Philipp Wiesner, Ilja Behnke, Dominik Scheinert, Kordian Gontarska, Lauritz Thamsen: Let’s Wait Awhile: How Temporal Workload Shifting Can Reduce Carbon Emissions in the Cloud. Middleware 2021, to appear
Preprint [PDF]

Depending on energy sources and demand, the carbon intensity of the public power grid fluctuates over time. Exploiting this variability is an important factor in reducing the emissions caused by datacenters. However, regional differences in the availability of low-carbon energy sources make it hard to provide general best practices for when to consume electricity. Moreover, existing research in this domain focuses mostly on carbon-aware workload migration across geo-distributed data centers, or addresses demand response purely from the perspective of power grid stability and costs.
In this paper, we examine the potential impact of shifting computational workloads towards times where the energy supply is
expected to be less carbon-intensive. To this end, we identify characteristics of delay-tolerant workloads and analyze the potential

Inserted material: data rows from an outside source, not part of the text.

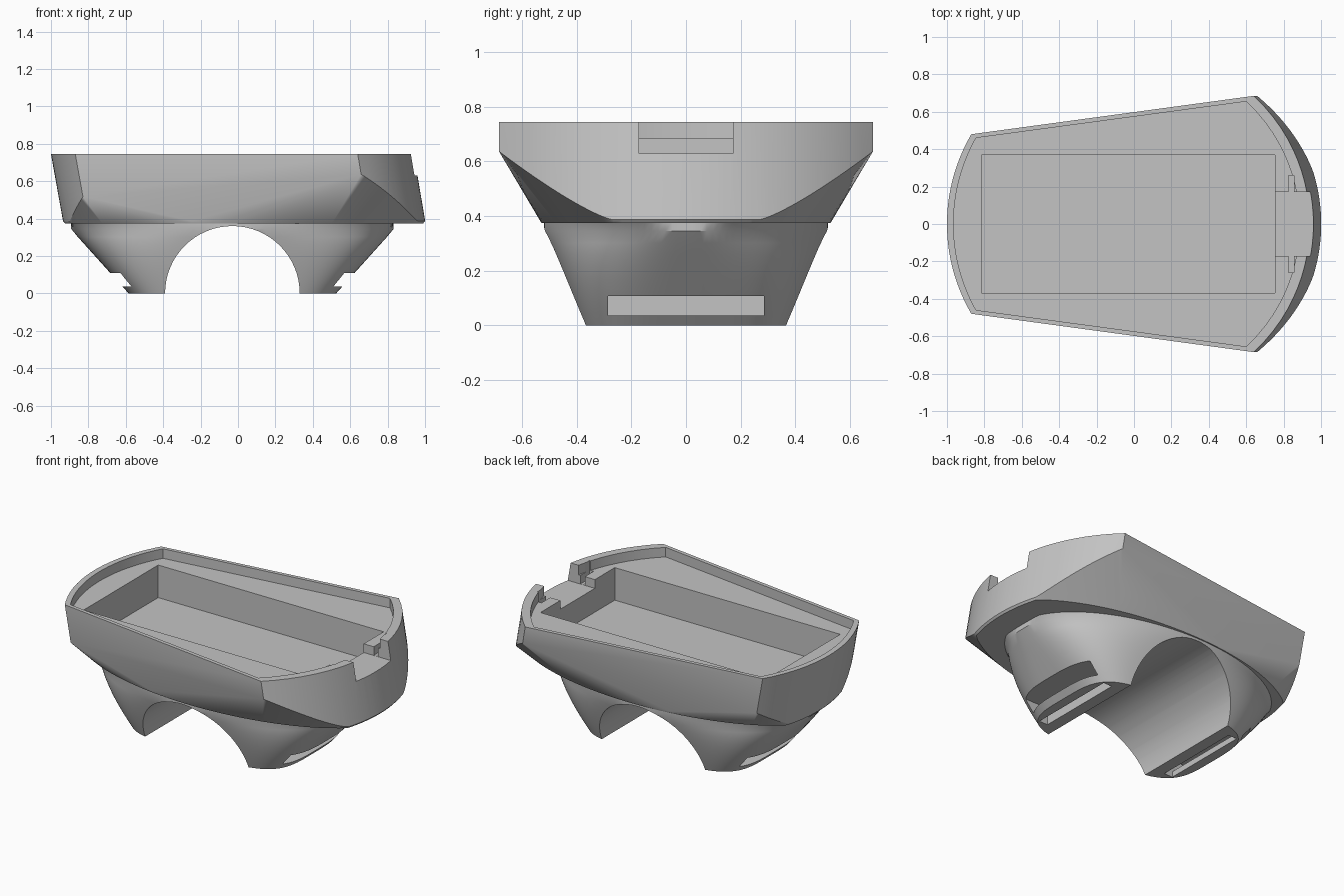
import bpy, bmesh, math

cube = bpy.data.objects.get("Cube")
if cube:
    bpy.data.objects.remove(cube, do_unlink=True)

grey = bpy.data.materials.new("plain_grey")
grey.use_nodes = True
colour = (0.55, 0.55, 0.55, 1)
grey.diffuse_color = colour
grey.node_tree.nodes["Principled BSDF"].inputs["Base Color"].default_value = colour


def make_object(name, bm):
    bmesh.ops.recalc_face_normals(bm, faces=bm.faces)
    mesh = bpy.data.meshes.new(name)
    bm.to_mesh(mesh)
    bm.free()
    mesh.materials.append(grey)
    obj = bpy.data.objects.new(name, mesh)
    bpy.context.collection.objects.link(obj)
    return obj


def loft(name, rings):
    """Skin a stack of closed rings and cap both ends."""
    bm = bmesh.new()
    rows = [[bm.verts.new(p) for p in ring] for ring in rings]
    n = len(rows[0])
    for low, high in zip(rows, rows[1:]):
        for i in range(n):
            j = (i + 1) % n
            bm.faces.new((low[i], low[j], high[j], high[i]))
    bm.faces.new(rows[0])
    bm.faces.new(rows[-1])
    return make_object(name, bm)


def prism_z(name, outline, z0, z1):
    return loft(name, [[(x, y, z) for x, y in outline] for z in (z0, z1)])


def prism_y(name, outline, half):
    return loft(name, [[(x, y, z) for x, z in outline] for y in (-half, half)])


def box(name, x0, x1, half, z0, z1):
    return prism_z(name, [(x0, -half), (x1, -half), (x1, half), (x0, half)], z0, z1)


def cut(target, cutter):
    cutter.hide_render = True
    mod = target.modifiers.new("cut", "BOOLEAN")
    mod.operation = "DIFFERENCE"
    mod.solver = "EXACT"
    mod.object = cutter
    bpy.context.view_layer.objects.active = target
    bpy.ops.object.modifier_apply(modifier=mod.name)
    bpy.data.objects.remove(cutter, do_unlink=True)


def smooth(obj):
    bpy.ops.object.select_all(action="DESELECT")
    obj.select_set(True)
    bpy.context.view_layer.objects.active = obj
    bpy.ops.object.shade_smooth_by_angle(angle=math.radians(28))
    obj.modifiers.new("even_shading", "WEIGHTED_NORMAL").keep_sharp = True


# Tray ends are circular bows that lean towards +x on the way down
TOP, LOW = 0.745, 0.387
STEPS = 24


def bow(y, depth, half):
    radius = (depth ** 2 + half ** 2) / (2 * depth)
    return radius - math.sqrt(radius ** 2 - y ** 2)


def right_end(y, z=TOP):
    return 0.94 - bow(y, 0.3, 0.685) + 0.17 * (TOP - z)


def left_end(y, z=TOP):
    return -1 + bow(y, 0.13, 0.48) + 0.18 * (TOP - z)


def span(half):
    return [half * (2 * i / STEPS - 1) for i in range(STEPS + 1)]


# Tray body: hull of the rim, the lower oval and the curved end edges
points = [(right_end(y), y, TOP) for y in span(0.685)]
points += [(left_end(y), y, TOP) for y in span(0.48)]
for i in range(96):
    a = math.tau * i / 96
    y = 0.535 * math.sin(a)
    x = 0.03 + 1.08 * math.cos(a)
    x = max(left_end(y, LOW), min(right_end(y, LOW), x))
    points += [(x, y, LOW), (x * 0.99, y * 0.99, 0.375)]
for end, wide, narrow, rise in ((right_end, 0.685, 0.27, 0.25),
                                (left_end, 0.48, 0.25, 0.13)):
    for i in range(STEPS + 1):
        t = i / STEPS
        y = narrow + (wide - narrow) * t
        z = LOW + rise * t ** 1.25
        points += [(end(y, z), y, z), (end(y, z), -y, z)]
bm = bmesh.new()
for p in points:
    bm.verts.new(p)
bmesh.ops.convex_hull(bm, input=bm.verts)
loose = [v for v in bm.verts if not v.link_faces]
bmesh.ops.delete(bm, geom=loose, context="VERTS")
bmesh.ops.dissolve_limit(bm, angle_limit=0.002, verts=bm.verts, edges=bm.edges)
tray = make_object("tray_body", bm)

# Shallow lid recess, deep pocket, cable channel and cross slot
recess = [(0.885 - bow(y, 0.285, 0.655), y) for y in span(0.655)]
recess += [(-0.965 + bow(y, 0.12, 0.46), y) for y in reversed(span(0.46))]
cut(tray, prism_z("lid_recess_cutter", recess, 0.685, 1))
cut(tray, box("pocket_cutter", -0.815, 0.755, 0.37, 0.48, 1))
cut(tray, box("channel_cutter", 0.72, 1.2, 0.172, 0.63, 1.1))
cut(tray, box("cross_slot_cutter", 0.825, 0.855, 0.26, 0.631, 1.2))
smooth(tray)

# Flared mount: rounded rectangle at the foot, clipped oval at the top
CX = -0.03


def mount_ring(z):
    t = min(z / 0.345, 1)
    a, b, power = 0.555 + 0.9 * z, 0.385 + 0.135 * t, 2 / (4 - 2 * t)
    ring = []
    for i in range(128):
        c, s = math.cos(math.tau * i / 128), math.sin(math.tau * i / 128)
        x = math.copysign(a * abs(c) ** power, c)
        y = math.copysign(b * abs(s) ** power, s)
        ring.append((CX + max(-0.862, min(0.862, x)), y, z))
    return ring


mount = loft("mount", [mount_ring(0.345 * i / 8) for i in range(9)] + [mount_ring(0.38)])

# Round saddle through the mount
arch = [(CX + 0.36 * math.cos(math.tau * i / 64), 0.36 * math.sin(math.tau * i / 64))
        for i in range(64)]
cut(mount, prism_y("saddle_cutter", arch, 1))

# Strap slots enter at each side and drop out through the feet behind a bar
strap = [(0.9, 0.036), (0.495, 0.036), (0.495, -0.05), (0.435, -0.05),
         (0.435, 0.108), (0.9, 0.108)]
for side in (-1, 1):
    cut(mount, prism_y("strap_slot_cutter", [(CX + side * x, z) for x, z in strap], 0.285))
smooth(mount)
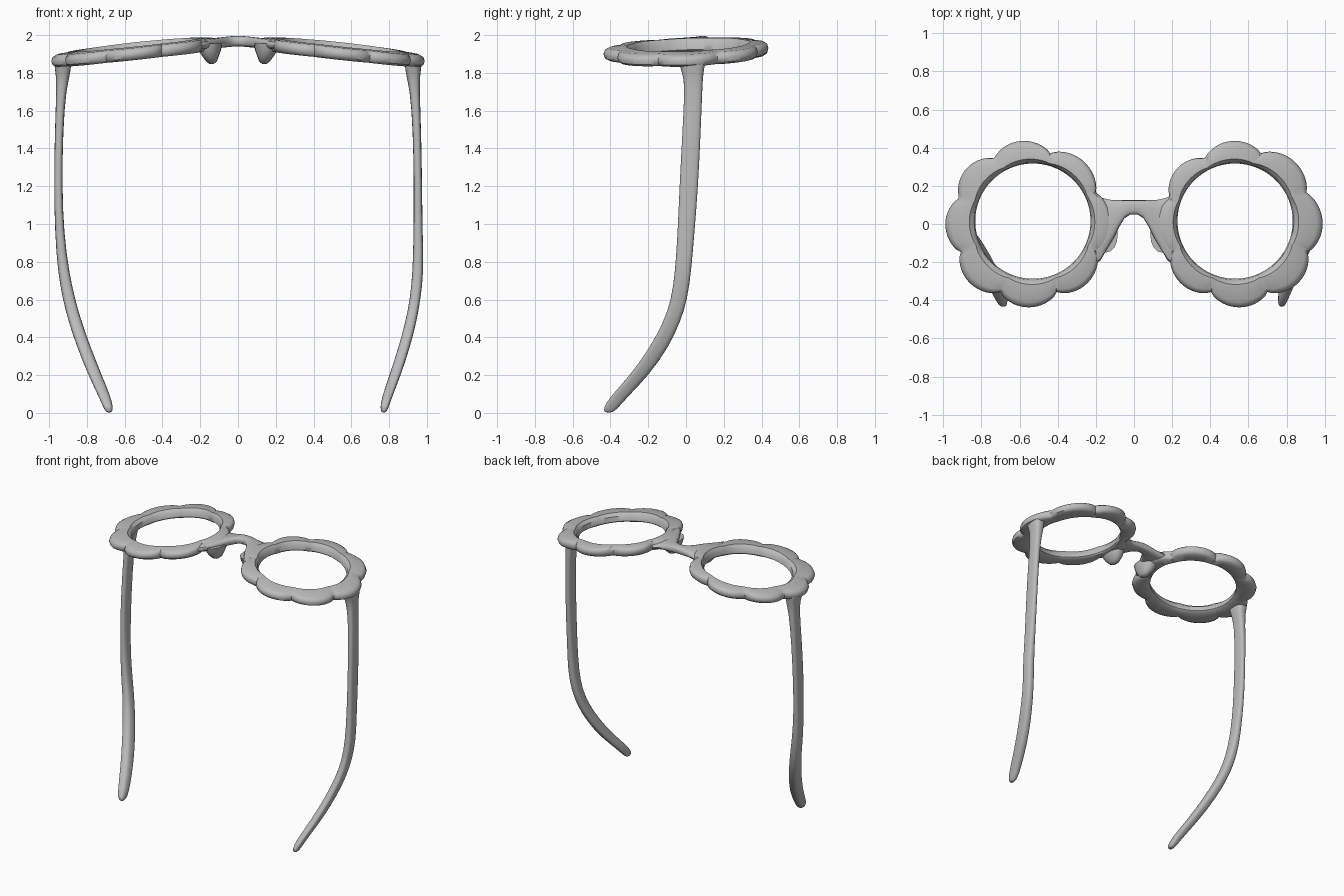
import bpy, bmesh
from math import sin, cos, pi, copysign

cube = bpy.data.objects.get("Cube")
if cube:
    bpy.data.objects.remove(cube, do_unlink=True)

grey = bpy.data.materials.new("plain grey")
grey.use_nodes = True
grey.diffuse_color = (0.5, 0.5, 0.5, 1)
grey.node_tree.nodes["Principled BSDF"].inputs["Base Color"].default_value = (0.5, 0.5, 0.5, 1)


def loft(name, rings, closed=False):
    """Skin a list of equally sized point rings; cap the ends unless closed."""
    bm = bmesh.new()
    loops = [[bm.verts.new(p) for p in ring] for ring in rings]
    n = len(loops[0])
    pairs = list(zip(loops, loops[1:]))
    if closed:
        pairs.append((loops[-1], loops[0]))
    else:
        bm.faces.new(loops[0])
        bm.faces.new(loops[-1])
    for a, b in pairs:
        for i in range(n):
            j = (i + 1) % n
            bm.faces.new((a[i], a[j], b[j], b[i]))
    bmesh.ops.recalc_face_normals(bm, faces=bm.faces)
    mesh = bpy.data.meshes.new(name)
    bm.to_mesh(mesh)
    bm.free()
    mesh.materials.append(grey)
    obj = bpy.data.objects.new(name, mesh)
    bpy.context.collection.objects.link(obj)
    bpy.ops.object.select_all(action="DESELECT")
    obj.select_set(True)
    bpy.context.view_layer.objects.active = obj
    bpy.ops.object.shade_smooth_by_angle(angle=0.8)
    return obj


def rounded(half_u, half_v, power=0.7, n=16):
    """Points of a soft rectangle."""
    soft = lambda c: copysign(abs(c) ** power, c)
    return [(half_u * soft(cos(2 * pi * i / n)), half_v * soft(sin(2 * pi * i / n)))
            for i in range(n)]


def frame_z(x, y):
    """Middle surface of the gently wrapped front frame."""
    return 1.966 - 0.075 * abs(x) - 0.03 * x * x + 0.035 * y


# Scalloped rims: (share of the way from hole to edge, height)
SECTION = [(0, -0.025), (0.12, -0.036), (0.8, -0.034), (0.95, -0.022), (1, 0),
           (0.95, 0.02), (0.8, 0.031), (0.2, 0.034), (0.14, 0.024), (0.04, 0.012)]


def rim(name, side):
    rings = []
    steps = 128
    for k in range(steps):
        t = 2 * pi * k / steps
        lobe = abs(cos(4 * (t - 0.1 * max(0, sin(t))))) ** 0.7
        radius = 0.385 + 0.052 * lobe
        ring = []
        for share, h in SECTION:
            # the hole sits slightly nearer the bridge than the outline
            x = side * (0.53 + 0.022 * share) + cos(t) * (0.302 + (radius - 0.302) * share)
            y = 0.015 * (1 - share) + sin(t) * (0.302 + (radius - 0.302) * share)
            ring.append((x, y, frame_z(x, y) + h))
        rings.append(ring)
    loft(name, rings, closed=True)


# Bridge columns: distance from middle, upper edge, lower edge
HALF_BRIDGE = [(0.02, 0.125, 0.05), (0.05, 0.125, 0.03), (0.08, 0.125, -0.02),
               (0.11, 0.125, -0.08), (0.14, 0.13, -0.13), (0.175, 0.14, -0.19),
               (0.2, 0.15, -0.21)]
columns = [(-x, a, b) for x, a, b in reversed(HALF_BRIDGE)] + HALF_BRIDGE
loft("bridge", [[(x, (a + b) / 2 + u, frame_z(x, (a + b) / 2) + v)
                 for u, v in rounded((a - b) / 2, 0.028)] for x, a, b in columns])

# Temple stations: height, x, y, half thickness, half width
RIGHT = [(1.9, 0.93, 0.03, 0.04, 0.07), (1.86, 0.93, 0.03, 0.047, 0.075),
         (1.8, 0.925, 0.037, 0.04, 0.055), (1.72, 0.935, 0.04, 0.026, 0.047),
         (1.5, 0.948, 0.03, 0.022, 0.049), (1.2, 0.953, 0.015, 0.022, 0.05),
         (0.95, 0.945, 0.0, 0.024, 0.045), (0.75, 0.925, -0.015, 0.03, 0.043),
         (0.6, 0.895, -0.035, 0.033, 0.043), (0.48, 0.862, -0.075, 0.035, 0.045),
         (0.35, 0.817, -0.14, 0.036, 0.05), (0.2, 0.757, -0.245, 0.036, 0.05),
         (0.08, 0.703, -0.36, 0.032, 0.047), (0.025, 0.686, -0.4, 0.026, 0.04),
         (0.0, 0.682, -0.41, 0.014, 0.02)]


def temple(name, side):
    rings = []
    for z, x, y, hx, hy in RIGHT:
        if side > 0:  # the left temple curls in a little less
            x += 0.09 * max(0, 1 - z / 1.0) ** 0.8
            hx *= 0.85 if z < 0.7 else 1
        rings.append([(side * x + u, y + v, z) for u, v in rounded(hx, hy)])
    obj = loft(name, rings)
    sub = obj.modifiers.new("smooth", "SUBSURF")
    sub.levels = sub.render_levels = 1


def nose_pad(name, side):
    stations = [(1.955, 0.15, 0.065, 0.1), (1.92, 0.15, 0.06, 0.09),
                (1.885, 0.145, 0.042, 0.07), (1.86, 0.14, 0.028, 0.045),
                (1.848, 0.14, 0.012, 0.02)]
    loft(name, [[(side * x + u, -0.05 + v, z) for u, v in rounded(hx, hy, 0.9)]
                for z, x, hx, hy in stations])


for label, side in (("left", 1), ("right", -1)):
    rim(label + "_rim", side)
    temple(label + "_temple", side)
    nose_pad(label + "_nose_pad", side)
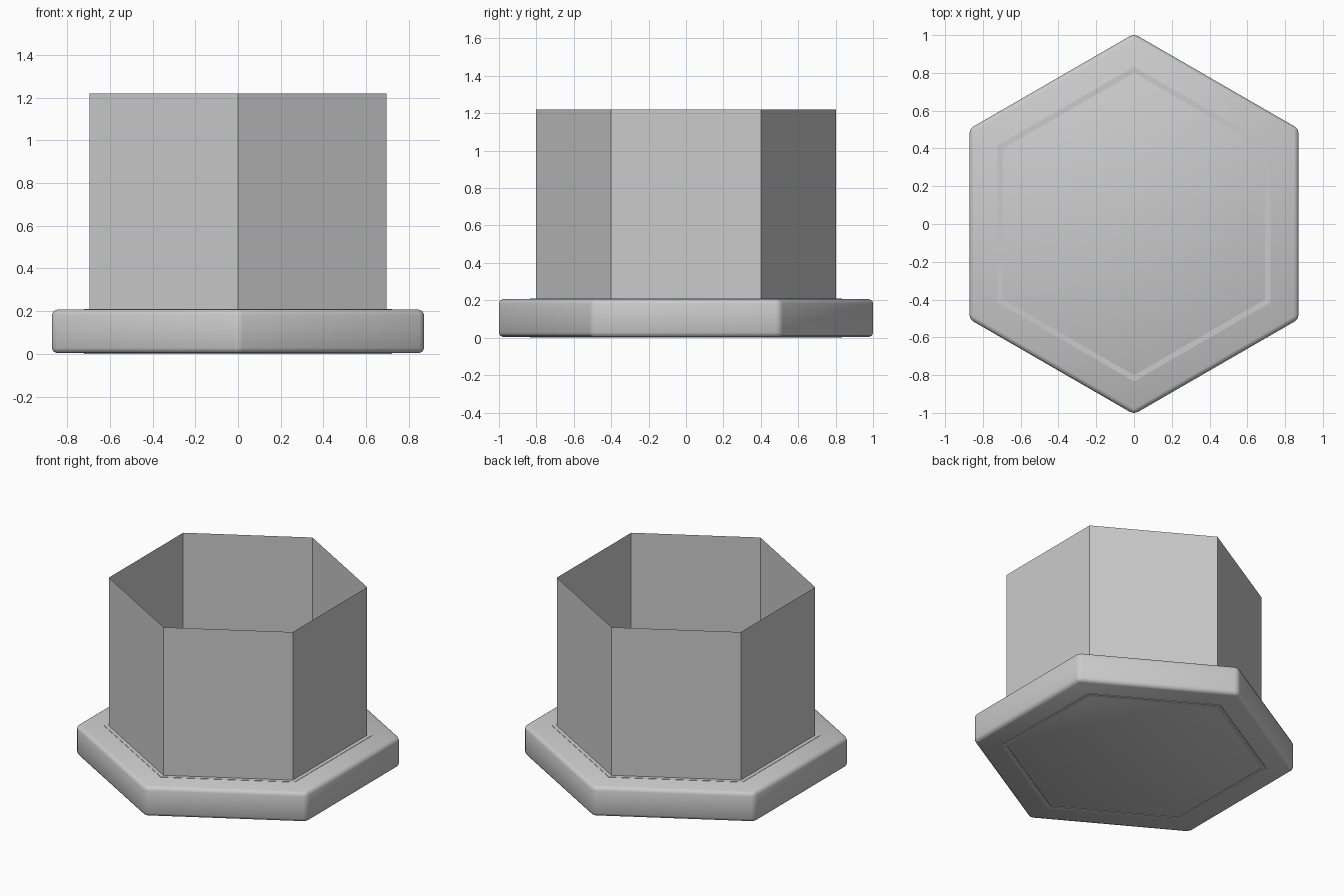
import bpy, bmesh
from math import sin, cos, pi

if "Cube" in bpy.data.objects:
    bpy.data.objects.remove(bpy.data.objects["Cube"])


def hex_points(r, z):
    # corners lie on the y axis
    return [(r * sin(i * pi / 3), r * cos(i * pi / 3), z) for i in range(6)]


def hex_shell(name, loops, cap=False, closed=False):
    # join successive hexagon loops (radius, height) with quads
    bm = bmesh.new()
    rings = [[bm.verts.new(p) for p in hex_points(r, z)] for r, z in loops]
    pairs = list(zip(rings, rings[1:]))
    if closed:
        pairs.append((rings[-1], rings[0]))
    for a, b in pairs:
        for i in range(6):
            j = (i + 1) % 6
            bm.faces.new((a[i], a[j], b[j], b[i]))
    if cap:
        bm.faces.new(rings[0])
        bm.faces.new(rings[-1])
    bmesh.ops.recalc_face_normals(bm, faces=bm.faces)
    mesh = bpy.data.meshes.new(name)
    bm.to_mesh(mesh)
    bm.free()
    obj = bpy.data.objects.new(name, mesh)
    bpy.context.collection.objects.link(obj)
    return obj


# base plate with softly rounded edges
base = hex_shell("base_plate", [(1.007, 0.003), (1.007, 0.207)], cap=True)
bevel = base.modifiers.new("rounded_edges", 'BEVEL')
bevel.width = 0.025
bevel.segments = 2
bevel.limit_method = 'ANGLE'
for p in base.data.polygons:
    p.use_smooth = True

# thin seam ring showing on both faces of the plate
hex_shell("seam_ring", [(0.80, 0.0), (0.833, 0.0), (0.833, 0.209), (0.80, 0.209)],
          closed=True)

# open, thin hexagonal wall
hex_shell("hex_wall", [(0.803, 0.205), (0.803, 1.22)])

for temporal workload shifting in Germany, Great Britain, France, and California over the year 2020. Furthermore, we experimentally evaluate two workload shifting scenarios in a simulation to investigate the influence of time constraints, scheduling strategies, and the accuracy of carbon intensity forecasts. To accelerate research in the domain of carbon-aware computing and to support the evaluation of novel scheduling algorithms, our simulation framework and datasets are publicly available.